It’s official, the square burger is back on the menu in Japan. Wendy’s Burgers, which withdrew from the Japanese market at the end of 2009, is now back, just two years later. Scheduled to open in December, the exact location of the first new store has not yet been announced, but Shibuya Keizai Shimbun has revealed that it will be somewhere in the fashionable Omotesando area.
The swanky location is probably a sign of things to come. When Wendy’s announced that they were planning to reopen earlier in the year, it was reported in the Independent newspaper that they “promised to add new products like premium sandwiches and hamburgers with gourmet toppings served in a ‘contemporary atmosphere.’ ”
Though Wendy’s control the external image of stores, the internal image is up to whoever is running the franchise in a particular country. From 1980 to 2009 that company was Zensho, but it appears that this company wasn’t forward-thinking enough to compete in the ever-evolving world of fast food in Japan. This time franchise will be managed by Higa Industries, the company who operate the hugely successful Domino’s Pizza chain in Japan.
Burger King, which also withdrew from the Japanese market (back in 2001), only to relaunch in 2007, seems now to have a firm grip on things and are staying up to speed with the changing market by luring customers with limited-edition burgers and promotional campaigns. In November, for instance, the company will be offering a 30-minute tabehodai (eat all you can) on Whoppers. From Nov. 1-15, if you order a L set whopper, it’s possible to get as many second helpings as you can eat within the allotted time by simply presenting your receipt and empty wrapper at the counter.

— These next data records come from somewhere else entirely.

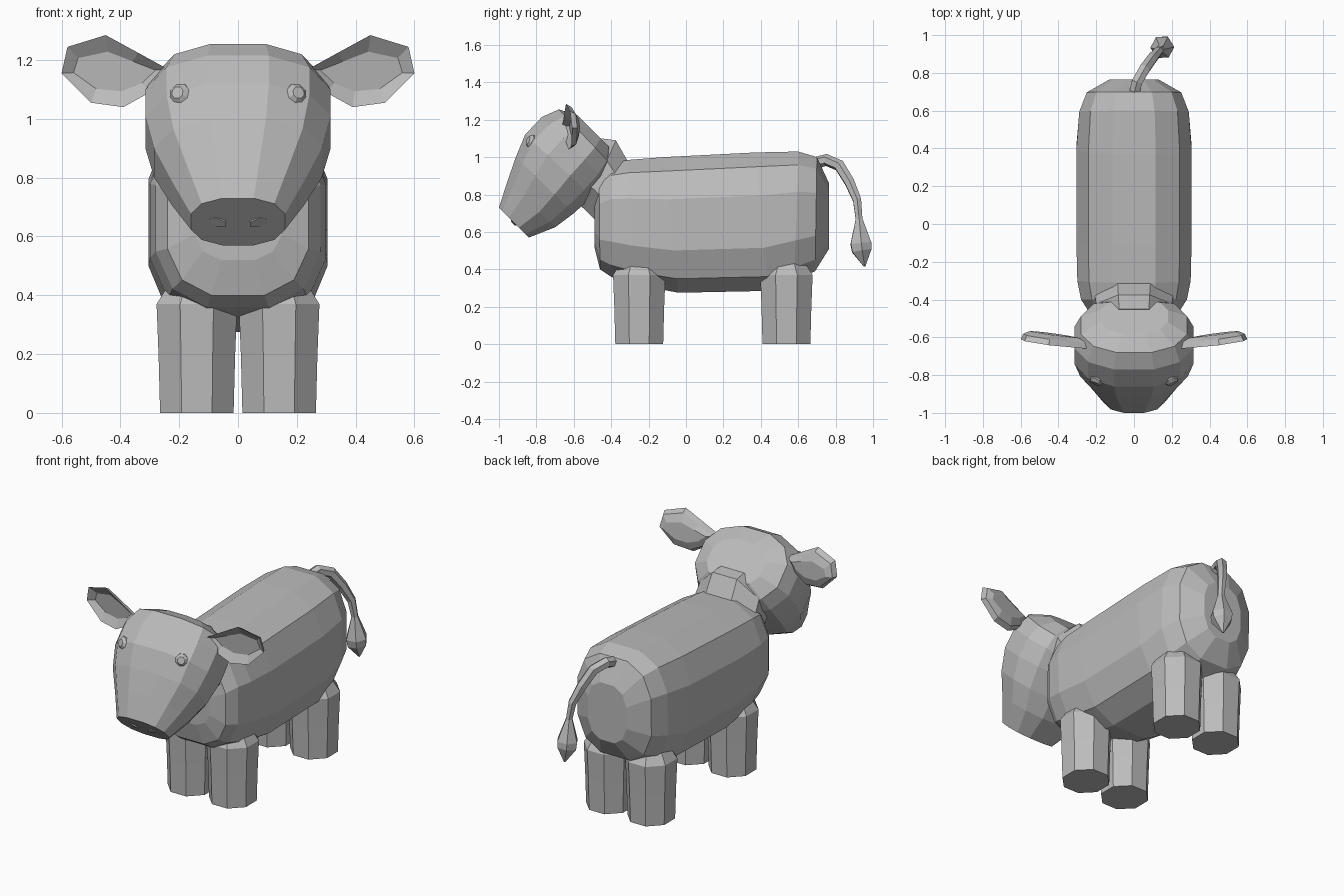
import bpy
import bmesh
import math
from mathutils import Vector

if "Cube" in bpy.data.objects:
    bpy.data.objects.remove(bpy.data.objects["Cube"], do_unlink=True)

GREY = (0.5, 0.5, 0.5, 1)
mat = bpy.data.materials.new("plain grey")
mat.use_nodes = True
mat.diffuse_color = GREY
mat.node_tree.nodes["Principled BSDF"].inputs["Base Color"].default_value = GREY


def skin(name, loops):
    """Bridge matching point loops into a closed, flat-shaded mesh."""
    bm = bmesh.new()
    rows = [[bm.verts.new(p) for p in loop] for loop in loops]
    n = len(rows[0])
    for a, b in zip(rows, rows[1:]):
        for i in range(n):
            j = (i + 1) % n
            bm.faces.new((a[i], a[j], b[j], b[i]))
    bm.faces.new(rows[0])
    bm.faces.new(rows[-1])
    bmesh.ops.recalc_face_normals(bm, faces=bm.faces)
    mesh = bpy.data.meshes.new(name)
    bm.to_mesh(mesh)
    bm.free()
    mesh.materials.append(mat)
    obj = bpy.data.objects.new(name, mesh)
    bpy.context.collection.objects.link(obj)
    return obj


def ring(center, u, v, n, power=2.0):
    """Rounded-box outline whose flats reach the ends of u and v."""
    c, u, v = Vector(center), Vector(u), Vector(v)
    reach = math.cos(math.pi / n) ** (2 / power)
    pts = []
    for i in range(n):
        a = 2 * math.pi * (i + 0.5) / n
        x = math.copysign(abs(math.cos(a)) ** (2 / power), math.cos(a)) / reach
        y = math.copysign(abs(math.sin(a)) ** (2 / power), math.sin(a)) / reach
        pts.append(c + u * x + v * y)
    return pts


def profile_loft(name, sections, n, power):
    """Sections give top (y, z), bottom (y, z) and half width."""
    loops = []
    for top, bottom, w in sections:
        t, b = Vector((0, *top)), Vector((0, *bottom))
        loops.append(ring((t + b) / 2, (w, 0, 0), (t - b) / 2, n, power))
    return skin(name, loops)


# Body
profile_loft("body", [
    ((-.49, .80), (-.49, .52), .15),
    ((-.465, .91), (-.46, .40), .24),
    ((-.40, .965), (-.40, .36), .28),
    ((-.31, .985), (-.28, .32), .30),
    ((-.12, 1.0), (-.04, .275), .305),
    ((.37, 1.025), (.44, .285), .305),
    ((.60, 1.03), (.58, .34), .29),
    ((.70, 1.0), (.69, .39), .25),
    ((.765, .86), (.765, .51), .13),
], 12, 2.7)

# Neck collar
profile_loft("neck", [
    ((-.45, 1.10), (-.58, .75), .19),
    ((-.375, 1.09), (-.54, .72), .20),
    ((-.31, .975), (-.48, .66), .21),
], 8, 2.0)

# Head, from the muzzle to the back of the skull
profile_loft("head", [
    ((-1.0, .73), (-.84, .57), .16),
    ((-.955, .87), (-.70, .625), .225),
    ((-.91, 1.0), (-.60, .70), .285),
    ((-.86, 1.12), (-.50, .79), .315),
    ((-.77, 1.215), (-.43, .87), .315),
    ((-.68, 1.255), (-.39, .95), .28),
    ((-.58, 1.225), (-.395, 1.04), .18),
], 12, 2.4)

# Nostrils and eyes
for side, sx in (("left", 1), ("right", -1)):
    out = Vector((0, -.707, -.707))
    center = Vector((sx * .07, -.92, .65))
    u, v = (.03, 0, sx * .006), (0, -.012, .012)
    skin(side + "_nostril", [ring(center - out * .003, u, v, 6),
                             ring(center + out * .004, u, v, 6)])
    center = Vector((sx * .2, -.832, 1.085))
    out = Vector((sx * .4, -.85, .3)).normalized()
    across = out.cross(Vector((0, 0, 1))).normalized()
    up = across.cross(out)
    skin(side + "_eye", [ring(center + out * d, across * r, up * r, 8)
                         for d, r in ((-.03, .038), (0, .035), (.015, .02))])

# Ears: cupped leaves
EAR = [(.24, 1.17), (.34, 1.225), (.45, 1.285), (.58, 1.245),
       (.60, 1.155), (.50, 1.055), (.39, 1.04), (.30, 1.09)]


def ear_loop(sx, scale, depth):
    loop = []
    for x, z in EAR:
        px = .42 + (x - .42) * (.5 + .5 * scale)
        pz = 1.16 + (z - 1.16) * scale
        y = -.655 + .14 * (px - .24) - .09 * (pz - 1.16) + depth
        loop.append((sx * px, y, pz))
    return loop


for side, sx in (("left", 1), ("right", -1)):
    skin(side + "_ear", [ear_loop(sx, .45, .045), ear_loop(sx, .85, .025),
                         ear_loop(sx, 1, -.005), ear_loop(sx, .55, .025)])

# Legs
for place, y in (("front", -.25), ("back", .537)):
    for side, sx in (("left", 1), ("right", -1)):
        skin(f"{place}_{side}_leg", [
            ring((sx * .14, y, z), (r, 0, 0), (0, r + .003, 0), 8)
            for z, r in ((0, .125), (.19, .13), (.37, .137), (.43, .10))])

# Tail with a pointed tuft
TAIL = [((0, .68, .965), .028), ((.015, .75, .985), .028),
        ((.055, .82, .955), .028), ((.095, .875, .865), .026),
        ((.13, .915, .77), .022), ((.145, .925, .67), .018),
        ((.15, .935, .54), .055), ((.15, .94, .50), .052),
        ((.155, .955, .415), .004)]
pts = [Vector(p) for p, r in TAIL]
loops = []
for i, (p, r) in enumerate(TAIL):
    along = (pts[min(i + 1, len(pts) - 1)] - pts[max(i - 1, 0)]).normalized()
    side = Vector((.88, -.47, 0))
    side = (side - along * side.dot(along)).normalized()
    loops.append(ring(p, side * r, along.cross(side) * r, 6))
skin("tail", loops)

To relaunch Wendy’s, the company is now running a campaign to recruit a fresh face to represent the brand. Budding young stars can apply via Oricon Style. Applications will be accepted up until Oct 24. The winner will be named “Wendy-chan” and will travel the country for two months promoting the upgraded version of the fast-food chain.